Omega 3 fatty acids offer lots of health benefits for dogs. They are good for the heart, kidneys, skin, coat, and joints. The two most important omega 3 fatty acids are DHA and EPA, which have strong anti-inflammatory properties and are good for managing joint pain and swelling.

The best natural omega source for your dog is fish oil. Ideally, the fish oil needs to be sourced from wild-caught coldwater fish. According to Dr. Matt Brunke, DVM, the safety of farm-raised fish is questionable, and dogs do not benefit from it as it has inadequate omega 3 to omega 6 ratio.

MSM and Dog Food

Methylsulfonylmethane (MSM) will benefit dogs with joint disease because it has anti-inflammation and anti-pain effects.

Plus, MSM supplements support normal collagen production because of its sulfur content, and collagen is vital for healthy cartilage.

MSM can be naturally found in grains, milk, vegetables, and fruit. When used together with glucosamine, MSM can reduce joint pain in dogs with arthritis.

Because of its efficacy in arthritis treatment, many dog food manufacturers add MSM to their food formulas.

Joint Pain Management

The golden standard in the treatment of joint pain in dogs with osteoarthritis is non-steroid anti-inflammatory drugs (NSAIDs).

The use of joint health supplements does not exclude the need to use these drugs. However, if used together, supplements like Green Lipped Mussels, omega 3 fatty acids, MSM, glucosamine, and chondroitin can decrease the necessary NSAID dosage for your dog.

Our Final Thoughts

The use of glucosamine for dogs with osteoarthritis is a widely debated topic in the veterinary and pet parents community.

On the one hand, there are much data and evidence that support the benefit of this supplement in the treatment of canine osteoarthritis. On the other hand, there are also inconclusive data and evidence putting its use in question.

As noted, the treatment of canine osteoarthritis requires a multimodal approach.

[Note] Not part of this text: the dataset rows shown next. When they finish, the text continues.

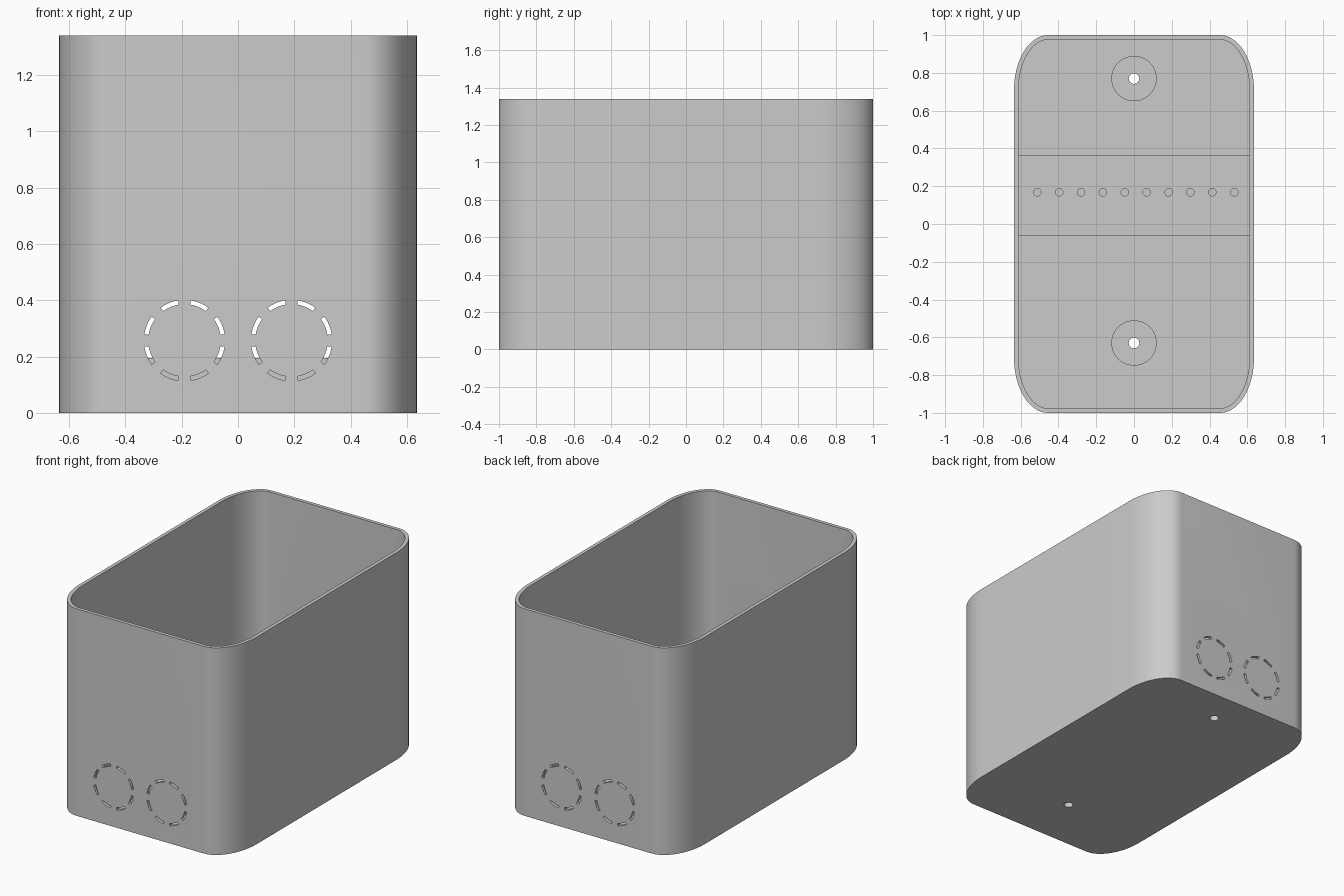
import bpy, bmesh
from math import cos, sin, pi, radians

if "Cube" in bpy.data.objects:
    bpy.data.objects.remove(bpy.data.objects["Cube"])

HEIGHT, FLOOR = 1.34, 0.035

grey = bpy.data.materials.new("light_grey_plastic")
grey.diffuse_color = (0.6, 0.6, 0.6, 1)
grey.use_nodes = True
grey.node_tree.nodes["Principled BSDF"].inputs["Base Color"].default_value = grey.diffuse_color


def rounded_outline(hx, hy, rx, ry, steps=16):
    """Rectangle outline with elliptical corners."""
    pts = []
    for q, (sx, sy) in enumerate([(1, 1), (-1, 1), (-1, -1), (1, -1)]):
        for i in range(steps + 1):
            a = (q + i / steps) * pi / 2
            pts.append((sx * (hx - rx) + rx * cos(a), sy * (hy - ry) + ry * sin(a)))
    return pts


def circle(cx, cy, r, n=32):
    return [(cx + r * cos(2 * pi * i / n), cy + r * sin(2 * pi * i / n)) for i in range(n)]


def arc_slot(cx, cz, r0, r1, a0, a1, n=6):
    angles = [radians(a0 + (a1 - a0) * i / n) for i in range(n + 1)]
    return ([(cx + r1 * cos(a), cz + r1 * sin(a)) for a in angles]
            + [(cx + r0 * cos(a), cz + r0 * sin(a)) for a in reversed(angles)])


def prisms(name, items, axis="z"):
    """Object made of extruded outlines: items are (outline, start, end)."""
    bm = bmesh.new()
    for pts, lo, hi in items:
        place = (lambda u, v, w: (u, v, w)) if axis == "z" else (lambda u, v, w: (u, w, v))
        a = [bm.verts.new(place(u, v, lo)) for u, v in pts]
        b = [bm.verts.new(place(u, v, hi)) for u, v in pts]
        bm.faces.new(a)
        bm.faces.new(b)
        for i in range(len(pts)):
            j = (i + 1) % len(pts)
            bm.faces.new((a[i], a[j], b[j], b[i]))
    bmesh.ops.recalc_face_normals(bm, faces=bm.faces)
    mesh = bpy.data.meshes.new(name)
    bm.to_mesh(mesh)
    bm.free()
    mesh.materials.append(grey)
    obj = bpy.data.objects.new(name, mesh)
    bpy.context.collection.objects.link(obj)
    return obj


def combine(target, tool, operation):
    """Apply a boolean and discard the tool."""
    mod = target.modifiers.new(operation, "BOOLEAN")
    mod.operation, mod.solver, mod.object = operation, "EXACT", tool
    bpy.context.view_layer.objects.active = target
    bpy.ops.object.modifier_apply(modifier=mod.name)
    bpy.data.objects.remove(tool)


# Open box shell
box = prisms("box_shell", [(rounded_outline(0.635, 1.0, 0.18, 0.29), 0, HEIGHT)])
combine(box, prisms("cavity", [(rounded_outline(0.612, 0.977, 0.16, 0.27), FLOOR, HEIGHT + 0.1)]),
        "DIFFERENCE")

# Raised block across the floor, with a row of blind screw holes
block = [(-0.625, -0.06), (0.625, -0.06), (0.625, 0.365), (-0.625, 0.365)]
combine(box, prisms("terminal_block", [(block, 0.015, 0.195)]), "UNION")
combine(box, prisms("pin_holes", [(circle(-0.512 + 0.1158 * i, 0.168, 0.02, 20), 0.1, 0.3)
                                  for i in range(10)]), "DIFFERENCE")

# Mounting bosses with through holes
mounts = (0.77, -0.63)
combine(box, prisms("bosses", [(circle(0, y, 0.12, 48), 0.015, 0.065) for y in mounts]), "UNION")
combine(box, prisms("mount_holes", [(circle(0, y, 0.028), -0.1, 0.2) for y in mounts]), "DIFFERENCE")

# Knock-out rings: eight arc slots each, two rings on both end walls
slots = [(arc_slot(cx, 0.257, 0.129, 0.144, 9 + 45 * k, 36 + 45 * k), lo, hi)
         for cx in (-0.19, 0.19) for k in range(8) for lo, hi in ((-1.1, -0.9), (0.9, 1.1))]
combine(box, prisms("knockout_slots", slots, axis="y"), "DIFFERENCE")

# Smooth the rounded walls, keep rims and slots crisp
bpy.ops.object.select_all(action="DESELECT")
box.select_set(True)
bpy.context.view_layer.objects.active = box
bpy.ops.object.shade_smooth_by_angle(angle=radians(30))
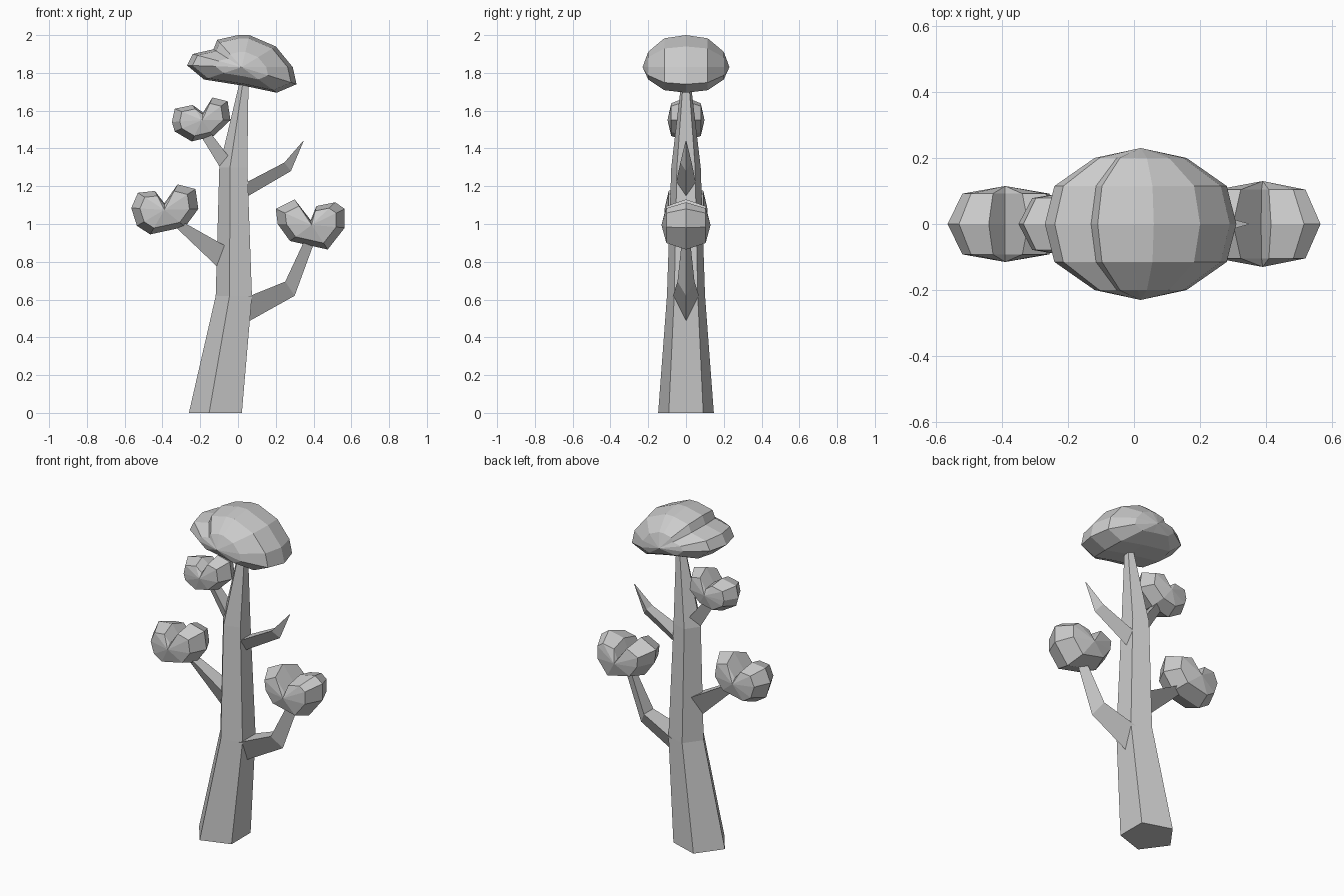
import bpy, bmesh
from math import cos, sin, pi

if "Cube" in bpy.data.objects:
    bpy.data.objects.remove(bpy.data.objects["Cube"])


def make(name, rings, pole=None):
    """Loft closed rings of points; optional pole points close the two ends."""
    bm = bmesh.new()
    loops = [[bm.verts.new(p) for p in r] for r in rings]
    n = len(loops[0])
    for a, b in zip(loops, loops[1:]):
        for i in range(n):
            j = (i + 1) % n
            bm.faces.new((a[i], a[j], b[j], b[i]))
    for k, loop in ((0, loops[0]), (1, loops[-1])):
        if pole:
            tip = bm.verts.new(pole[k])
            for i in range(n):
                bm.faces.new((loop[i], loop[(i + 1) % n], tip))
        else:
            bm.faces.new(loop)
    bmesh.ops.recalc_face_normals(bm, faces=bm.faces)
    me = bpy.data.meshes.new(name)
    bm.to_mesh(me)
    bm.free()
    ob = bpy.data.objects.new(name, me)
    bpy.context.collection.objects.link(ob)


def clump(name, outline, centre, depth, profile):
    """Foliage: front outline (x, z) shrunk towards centre at each depth."""
    cx, cz = centre
    prof = [(-t, s) for t, s in reversed(profile)] + [(0, 1)] + list(profile)
    rings = [[(cx + (x - cx) * s, depth * t, cz + (z - cz) * s) for x, z in outline]
             for t, s in prof]
    make(name, rings, [(cx, -depth, cz), (cx, depth, cz)])


def branch(name, sections):
    """Triangular branch: flat top of half width w, keel below."""
    make(name, [[(xt, -w, zt), (xt, w, zt), (xb, 0, zb)]
                for xt, zt, xb, zb, w in sections])


# five-sided tapering trunk: centre x, z, radius
trunk = [(-.105, 0, .155), (-.012, .62, .106), (-.017, 1.3, .082), (.04, 1.8, .02)]
make("trunk", [[(cx + r * cos(pi + i * 2 * pi / 5), r * sin(pi + i * 2 * pi / 5), z)
                for i in range(5)] for cx, z, r in trunk])

# branches
branch("lower_right_branch", [(.04, .61, .04, .475, .072), (.25, .695, .30, .62, .045),
                              (.36, .93, .41, .92, .02)])
branch("upper_right_branch", [(.015, 1.205, .04, 1.14, .055), (.245, 1.325, .28, 1.28, .03),
                              (.345, 1.44, .347, 1.438, .002)])
branch("lower_left_branch", [(-.06, .88, -.09, .755, .055), (-.38, 1.06, -.41, 1.06, .02)])
branch("upper_left_branch", [(-.04, 1.345, -.08, 1.275, .045), (-.19, 1.54, -.23, 1.52, .02)])

# heart-shaped foliage clumps
small = [(.8, .74)]
clump("right_foliage",
      [(.565, 1.08), (.565, .98), (.475, .865), (.275, .91), (.21, 1.0),
       (.20, 1.08), (.30, 1.13), (.385, 1.02), (.415, 1.095), (.515, 1.115)],
      (.39, .995), .13, small)
clump("left_foliage",
      [(-.565, 1.085), (-.53, 1.165), (-.44, 1.175), (-.39, 1.11), (-.32, 1.21),
       (-.225, 1.185), (-.21, 1.08), (-.28, .985), (-.465, .945), (-.535, .99)],
      (-.39, 1.075), .115, small)
clump("upper_left_foliage",
      [(-.35, 1.54), (-.335, 1.61), (-.24, 1.63), (-.185, 1.59), (-.135, 1.67),
       (-.055, 1.65), (-.04, 1.55), (-.13, 1.465), (-.245, 1.437), (-.335, 1.49)],
      (-.19, 1.55), .098, small)

# large crown
clump("crown_foliage",
      [(-.27, 1.84), (-.24, 1.9), (-.13, 1.925), (-.11, 1.975), (0, 2.0), (.06, 2.0),
       (.2, 1.94), (.29, 1.83), (.31, 1.74), (.205, 1.695), (.04, 1.73), (-.18, 1.765)],
      (.02, 1.83), .23, [(.5, .9), (.87, .48)])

Most veterinarians recommend using supplements as long as their use is not related to adverse effects.

Glucosamine and chondroitin, alone or combined with omega fatty acids, Green Lipped Mussel, MSM, collagen, and hyaluronic acid, promote healthy joints and high-quality mobility without triggering serious adverse effects.


Frequently Asked Questions

Does glucosamine help dogs with arthritis?

As an amino sugar, glucosamine helps lubricate the joints and builds strong joint structures – cartilage, ligaments, and tendons, thus improving mobility. There is much evidence supporting the use of glucosamine supplements for managing osteoarthritis in dogs in the veterinary field.

How much glucosamine do I give a dog for arthritis?

It depends on the type of joint supplement your dog is using. Different supplements contain different amounts of glucosamine, and some contain additional ingredients. The exact dosage you need to give your dog also depends on the severity of your osteoarthritis and whether it needs a loading or maintenance dose. Your vet will give you the right administration instructions.

Can I give my dog human glucosamine?

No, pet owners must not share their human glucosamine supplements with their dogs. This is because human joint supplements have an artificial sweetener – xylitol. Xylitol is extremely toxic to dogs.

What is the best supplement for dog arthritis?

When it comes to osteoarthritis, glucosamine supplements are an excellent choice for your dog. Glucosamine can be used alone or combined with other joint-friendly dog supplements like chondroitin sulfate, Green Lipped Mussel, omega 3 fatty acids, MSM, collagen, or hyaluronic acid.